Does approval from the Evangelical Council for Financial Accountability offer Christians useful information about an organization’s financial discipline?
The First Testament
In The First Testament, Goldingay tries to defamiliarize the Old Testament. He uses the accurate transliteration of Hebrew names like Iyyob (Job) and Yesha’yahu (Isaiah) and strives to follow the Hebrew word by word. He substitutes “Pact chest” for Ark of the Covenant and “dwelling” for tabernacle to help readers understand their meanings. Yet he rejects traditional words such as “wisdom” and “woe” for odd translations like “Smartness calls, doesn’t she?” (Proverbs 8:1) and “Hey, people who are smart in their eyes” (Isaiah 5:21). Goldingay doesn’t remove ambiguity or Anglicize syntax. His renderings can freshen the text—or make it alien.
“God’s purposes are broader than simply saving sinners,” says Wilson, an Australian who teaches Old Testament at Ridley College, Melbourne. Proverbs shows what a wise individual and godly community should look like. Free of jargon, approachable for the non-Hebrew speaker, and pointedly accurate, this commentary clarifies the text without a single superfluous word. It summarizes the main point of each paragraph and section of the book, sets that point in the book’s (and the Bible’s) broader context, and then gives a paragraph or so on the meaning. Readers of Proverbs will find it refreshing.
The New Testament: A Translation
David Bentley Hart
Hart’s translation of the New Testament sometimes seems to mistake archaism for accuracy. Phrases like “persons of aberrant conduct” (2 Peter 2:18) and “labile souls” (2 Peter 2:14) and bombastic footnotes pushing universalism dot the pages. Its stated goal is to translate without two millennia of theological interpretation in the background, but Hart’s own theological predilections are obvious (e.g., KJV’s “justified by faith” in Romans 5:1 becomes, for Hart, “vindicated by faithfulness”). Still, it’s largely an accurate translation, and Hart doesn’t pretend that the Bible is a product of the 21st century.
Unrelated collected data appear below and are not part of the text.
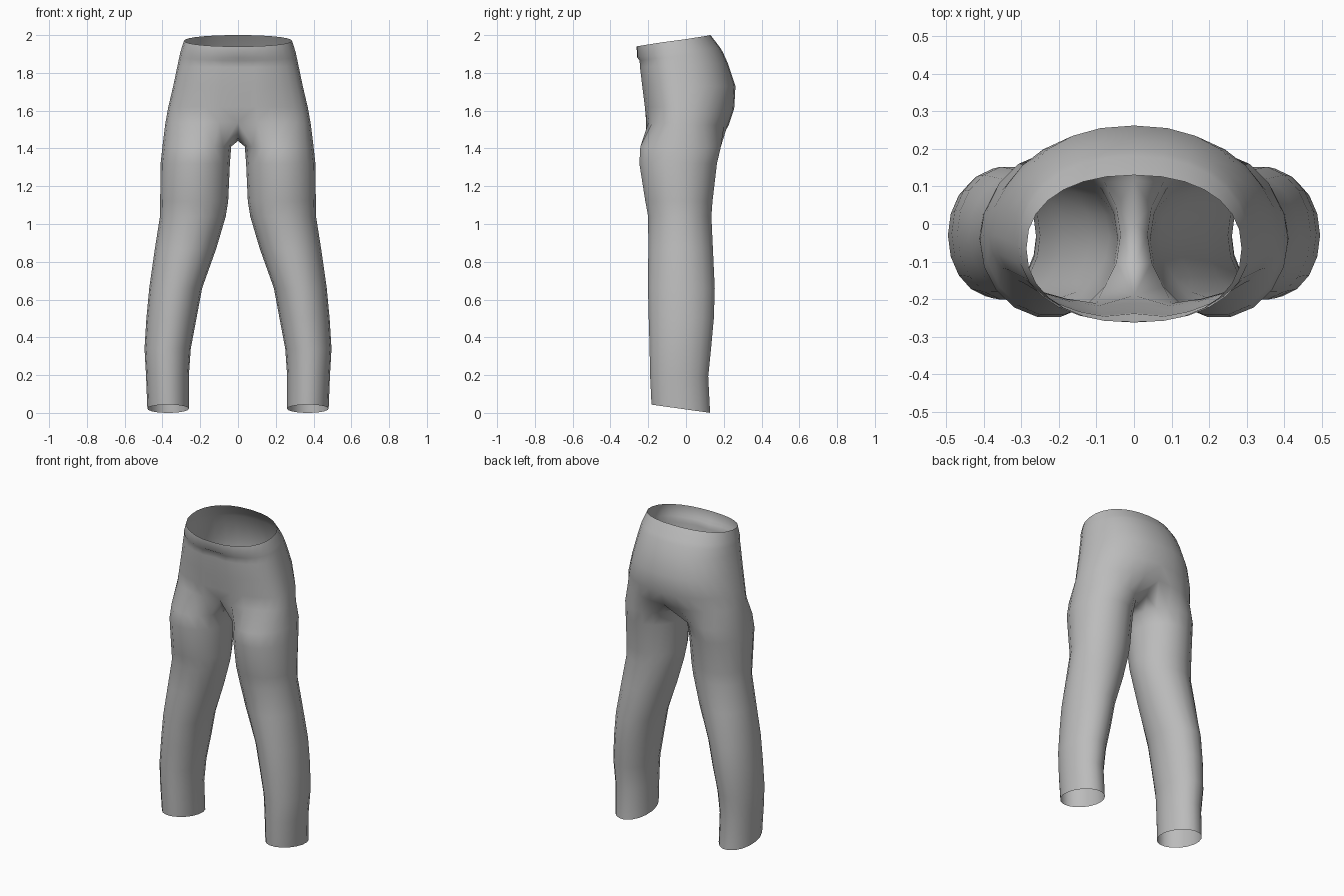
import bpy, bmesh, math
from mathutils import Vector

if "Cube" in bpy.data.objects:
    bpy.data.objects.remove(bpy.data.objects["Cube"])

SIDES = 18   # points round a leg
HALF = 14    # segments round half of the hips

cloth = bpy.data.materials.new("grey cloth")
cloth.diffuse_color = (0.5, 0.5, 0.5, 1)
cloth.use_nodes = True
cloth.node_tree.nodes["Principled BSDF"].inputs["Base Color"].default_value = cloth.diffuse_color


def power(v, p):
    return math.copysign(abs(v) ** p, v)


def leg_ring(z, x_in, x_out, y_front, y_back, tilt):
    """Closed ring round one leg, starting at the inner front."""
    cx, rx = (x_in + x_out) / 2, (x_out - x_in) / 2
    cy, ry = (y_front + y_back) / 2, (y_back - y_front) / 2
    pts = []
    for i in range(SIDES):
        a = math.radians(220 + 360 * i / SIDES)
        y = cy + ry * math.sin(a)
        pts.append(Vector((cx + rx * math.cos(a), y, z - tilt * (y - cy))))
    return pts


def hip_ring(z_front, z_back, width, y_side, y_front, y_back, groove):
    """Half ring from the front centre round the hip to the back centre."""
    pts = []
    for i in range(HALF + 1):
        a = math.pi * (i / HALF - 0.5)
        x = width * power(math.cos(a), 0.9)
        s = math.sin(a)
        r = y_back - y_side if s > 0 else y_side - y_front
        y = y_side + r * power(s, 0.9)
        t = (s + 1) / 2
        if i == 0:
            x, y = 0, y + groove          # sunken fly seam
        if i == HALF:
            x = 0
        pts.append(Vector((x, y, z_front + (z_back - z_front) * t)))
    return pts


# z, inner x, outer x, front y, back y, tilt of the ring
legs = [
    (0.022, 0.26, 0.48, -0.185, 0.13, 0.14),
    (0.20, 0.26, 0.487, -0.193, 0.12, 0.05),
    (0.34, 0.25, 0.495, -0.195, 0.135, 0),
    (0.50, 0.22, 0.485, -0.20, 0.15, 0),
    (0.66, 0.19, 0.47, -0.204, 0.155, 0),
    (0.87, 0.115, 0.44, -0.202, 0.145, 0),
    (1.04, 0.065, 0.413, -0.203, 0.137, 0),
    (1.12, 0.052, 0.412, -0.218, 0.143, 0),
    (1.32, 0.043, 0.41, -0.25, 0.167, 0),
    (1.41, 0.036, 0.40, -0.245, 0.188, 0),
]
# front z, back z, half width, y of the widest point, front y, back y, groove
hips = [
    (1.54, 1.52, 0.385, -0.03, -0.215, 0.225, 0.025),
    (1.62, 1.61, 0.37, -0.03, -0.222, 0.255, 0.012),
    (1.73, 1.73, 0.343, -0.04, -0.236, 0.262, 0.012),
    (1.83, 1.85, 0.32, -0.05, -0.248, 0.222, 0.012),
    (1.865, 1.91, 0.31, -0.055, -0.25, 0.195, 0.012),
    (1.88, 1.935, 0.306, -0.06, -0.262, 0.18, 0.004),
    (1.94, 2.0, 0.286, -0.065, -0.262, 0.13, 0),
]
# crotch seam from back to front (y, z)
seam = [(0.115, 1.465), (0.0, 1.44), (-0.11, 1.455)]

bm = bmesh.new()


def add(pts):
    return [bm.verts.new(p) for p in pts]


leg_rows = [add(leg_ring(*r)) for r in legs]
hip_rows = [add(hip_ring(*r)) for r in hips]
crotch = add([Vector((0, y, z)) for y, z in seam])


def bridge(low, high, closed):
    n = len(low)
    for i in range(n if closed else n - 1):
        j = (i + 1) % n
        bm.faces.new((low[i], low[j], high[j], high[i]))


# leg tube, thigh joined to hips and crotch, then hips up to the waist
for a, b in zip(leg_rows, leg_rows[1:]):
    bridge(a, b, True)
bridge(leg_rows[-1], hip_rows[0] + crotch, True)
for a, b in zip(hip_rows, hip_rows[1:]):
    bridge(a, b, False)

mesh = bpy.data.meshes.new("trousers")
bm.to_mesh(mesh)
bm.free()
mesh.materials.append(cloth)
trousers = bpy.data.objects.new("trousers", mesh)
bpy.context.collection.objects.link(trousers)

# second half
mirror = trousers.modifiers.new("mirror", 'MIRROR')
mirror.use_clip = True
mirror.merge_threshold = 0.001

bpy.context.view_layer.objects.active = trousers
trousers.select_set(True)
bpy.ops.object.shade_smooth_by_angle(angle=math.radians(60))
1 & 2 Peter: Feed My Sheep
VanDoodewaard (“Dr. Dood” to his students), a church history professor, delivers a compelling commentary on the two epistles of Peter. His prose is dry, but his heart is warm toward Christ and the Word, and he wants readers to love Christ. “Consider how you can grow in serving Him as a member of His holy priesthood,” he implores Christians. “What kind of spiritual sacrifices can you offer up?” This book is clearly one of Dr. Dood’s sacrifices, a meaty offering to his Savior on which God’s people can feast.
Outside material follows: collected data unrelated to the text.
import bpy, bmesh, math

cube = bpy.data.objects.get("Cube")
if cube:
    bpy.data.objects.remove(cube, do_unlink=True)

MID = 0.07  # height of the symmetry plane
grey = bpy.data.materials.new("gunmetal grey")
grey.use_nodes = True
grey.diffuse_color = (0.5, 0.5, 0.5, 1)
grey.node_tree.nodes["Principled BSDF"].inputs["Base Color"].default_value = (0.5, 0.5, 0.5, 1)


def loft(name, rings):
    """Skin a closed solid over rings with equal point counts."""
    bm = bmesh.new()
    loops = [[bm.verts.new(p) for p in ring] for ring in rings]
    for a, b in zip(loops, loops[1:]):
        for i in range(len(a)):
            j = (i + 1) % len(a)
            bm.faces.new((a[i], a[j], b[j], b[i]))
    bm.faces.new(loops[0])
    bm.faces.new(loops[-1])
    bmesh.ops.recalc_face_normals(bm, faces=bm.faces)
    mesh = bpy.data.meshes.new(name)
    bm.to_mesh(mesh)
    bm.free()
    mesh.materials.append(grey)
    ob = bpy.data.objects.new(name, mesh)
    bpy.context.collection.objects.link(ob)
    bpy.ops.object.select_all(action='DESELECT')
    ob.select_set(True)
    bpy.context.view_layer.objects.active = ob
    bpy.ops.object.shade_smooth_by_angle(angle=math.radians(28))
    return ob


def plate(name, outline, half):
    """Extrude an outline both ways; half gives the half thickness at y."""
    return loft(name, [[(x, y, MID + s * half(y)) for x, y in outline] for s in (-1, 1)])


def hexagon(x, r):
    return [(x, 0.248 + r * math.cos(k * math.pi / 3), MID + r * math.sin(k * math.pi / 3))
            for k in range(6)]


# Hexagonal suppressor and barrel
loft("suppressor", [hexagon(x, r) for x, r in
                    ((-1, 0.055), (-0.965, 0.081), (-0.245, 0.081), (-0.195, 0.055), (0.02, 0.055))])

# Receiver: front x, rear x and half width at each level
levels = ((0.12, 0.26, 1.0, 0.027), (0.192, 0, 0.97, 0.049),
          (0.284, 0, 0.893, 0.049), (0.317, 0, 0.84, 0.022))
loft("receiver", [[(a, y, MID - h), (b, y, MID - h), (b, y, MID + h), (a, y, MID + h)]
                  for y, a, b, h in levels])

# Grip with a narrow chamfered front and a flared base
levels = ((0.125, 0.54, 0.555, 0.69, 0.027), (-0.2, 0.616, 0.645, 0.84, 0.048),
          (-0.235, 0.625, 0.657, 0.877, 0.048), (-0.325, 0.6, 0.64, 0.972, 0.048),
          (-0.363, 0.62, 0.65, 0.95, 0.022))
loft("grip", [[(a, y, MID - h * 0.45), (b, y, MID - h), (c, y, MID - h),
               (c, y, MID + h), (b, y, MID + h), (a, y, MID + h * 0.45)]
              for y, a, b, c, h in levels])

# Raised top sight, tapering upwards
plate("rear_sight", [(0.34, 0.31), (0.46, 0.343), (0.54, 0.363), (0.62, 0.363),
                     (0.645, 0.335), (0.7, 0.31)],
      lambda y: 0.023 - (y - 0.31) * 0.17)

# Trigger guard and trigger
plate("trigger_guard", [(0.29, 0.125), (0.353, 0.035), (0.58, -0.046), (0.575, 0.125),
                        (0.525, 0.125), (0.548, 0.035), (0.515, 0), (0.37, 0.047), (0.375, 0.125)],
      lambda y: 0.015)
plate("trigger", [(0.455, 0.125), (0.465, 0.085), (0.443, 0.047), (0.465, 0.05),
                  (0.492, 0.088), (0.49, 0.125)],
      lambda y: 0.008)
Marilla of Green Gables by Sarah McCoy (William Morrow, 2018), a prequel to the Anne books, imagines a young Marilla Cuthbert and explains why she didn’t marry and have children. McCoy portrays Marilla as plucky and fun as she lives with her parents and brother Matthew in Avonlea—but when she’s 13, her mother dies in childbirth and her father sinks into grief. Marilla and Matthew have to shoulder more of the responsibilities for the farm. A subplot involves slavery and the Underground Railroad. The book may appeal more to adults than children.
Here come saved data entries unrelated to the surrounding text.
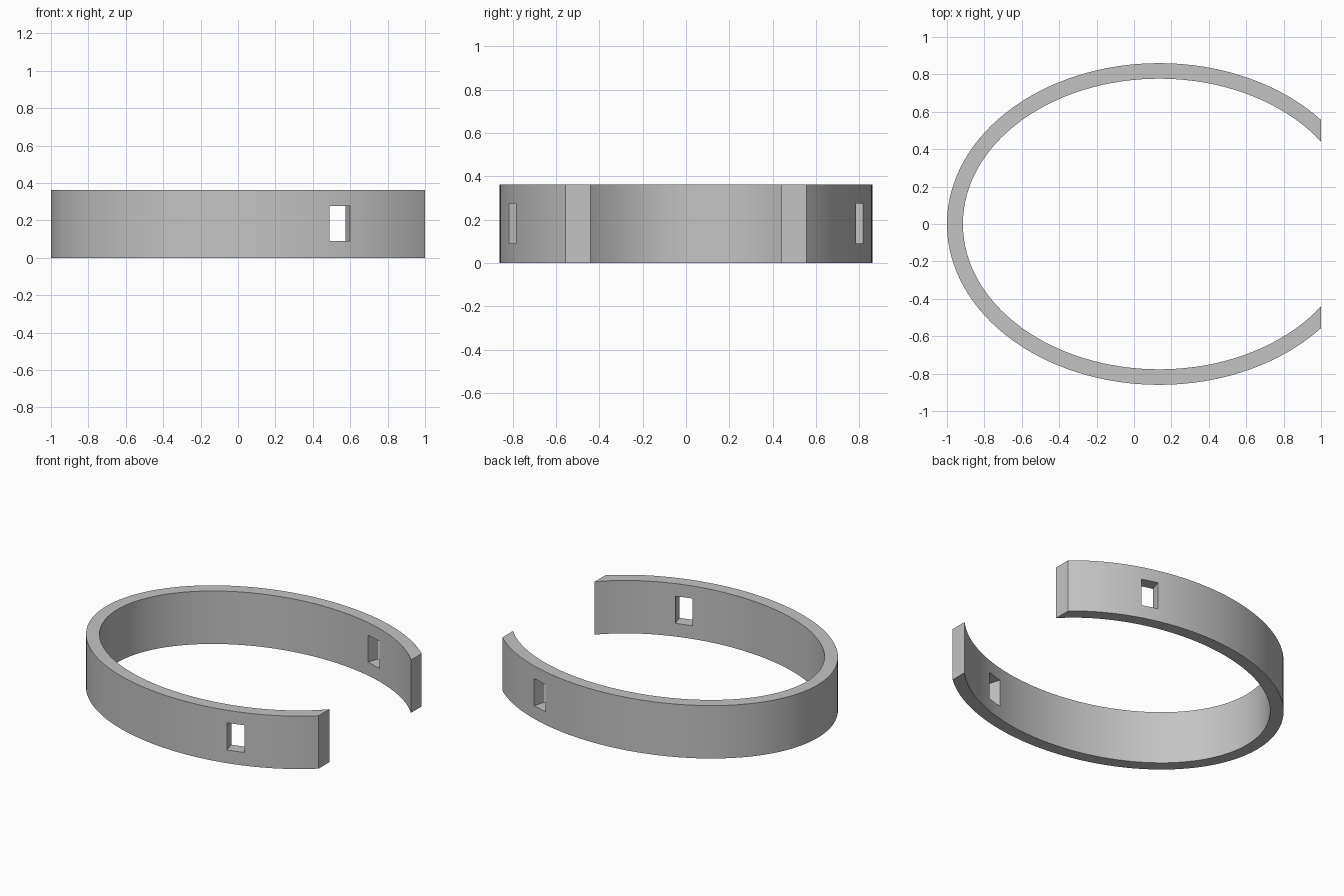
import bpy, bmesh
from math import sin, cos, acos, atan2

cube = bpy.data.objects.get("Cube")
if cube:
    bpy.data.objects.remove(cube, do_unlink=True)

HEIGHT = 0.362
CENTRE_X = 0.135
END_X = 1.0
OUTER = (1.135, 0.86)
INNER = (1.05, 0.777)
STEPS = 96

grey = bpy.data.materials.new("plain grey")
grey.use_nodes = True
colour = (0.55, 0.55, 0.55, 1)
grey.diffuse_color = colour
grey.node_tree.nodes["Principled BSDF"].inputs["Base Color"].default_value = colour


def arc(radii):
    """Points of an ellipse from one cut end, round the closed side, to the other."""
    a, b = radii
    start = acos((END_X - CENTRE_X) / a)
    sweep = 2 * (acos(-1) - start)
    angles = [start + sweep * i / STEPS for i in range(STEPS + 1)]
    return [(CENTRE_X + a * cos(t), b * sin(t)) for t in angles]


# Open oval band
bm = bmesh.new()
rings = [[bm.verts.new((x, y, z)) for x, y in arc(radii)]
         for radii, z in ((OUTER, 0), (OUTER, HEIGHT), (INNER, HEIGHT), (INNER, 0))]
for k in range(4):
    r, s = rings[k], rings[(k + 1) % 4]
    for i in range(STEPS):
        bm.faces.new((r[i], r[i + 1], s[i + 1], s[i]))
for end in (0, -1):
    bm.faces.new([r[end] for r in rings])
bmesh.ops.recalc_face_normals(bm, faces=bm.faces)
mesh = bpy.data.meshes.new("band")
bm.to_mesh(mesh)
bm.free()
band = bpy.data.objects.new("band", mesh)
bpy.context.collection.objects.link(band)
mesh.materials.append(grey)

# Rectangular strap slots, cut square to the wall on both sides
slot_x, slot_y = 0.532, 0.76
tilt = atan2((slot_x - CENTRE_X) / OUTER[0] ** 2, slot_y / OUTER[1] ** 2)
for side, label in ((-1, "front"), (1, "back")):
    bpy.ops.mesh.primitive_cube_add(size=1, location=(slot_x, side * slot_y, 0.183))
    cutter = bpy.context.object
    cutter.name = label + "_slot_cutter"
    cutter.scale = (0.114, 0.4, 0.186)
    cutter.rotation_euler.z = -side * tilt
    cutter.data.materials.append(grey)
    cutter.hide_render = True
    cut = band.modifiers.new(label + "_slot", "BOOLEAN")
    cut.operation = "DIFFERENCE"
    cut.solver = "EXACT"
    cut.object = cutter
    bpy.context.view_layer.objects.active = band
    bpy.ops.object.modifier_apply(modifier=cut.name)
    bpy.data.objects.remove(cutter, do_unlink=True)

# Smooth walls with crisp rims
bpy.ops.object.select_all(action="DESELECT")
band.select_set(True)
bpy.context.view_layer.objects.active = band
bpy.ops.object.shade_smooth_by_angle(angle=0.5)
Douglas Wilson’s Why Children Matter (Canon Press, 2018) is actually a book on child-rearing. Here are two useful takeaways. One, “Love God, love what you are doing, and love the people God gave you to do it with.” That’s worth thinking about. And two, “Remember that God gave Adam and Eve a perfect garden: there was a world full of yes, and there was only one no.” —Susan Olasky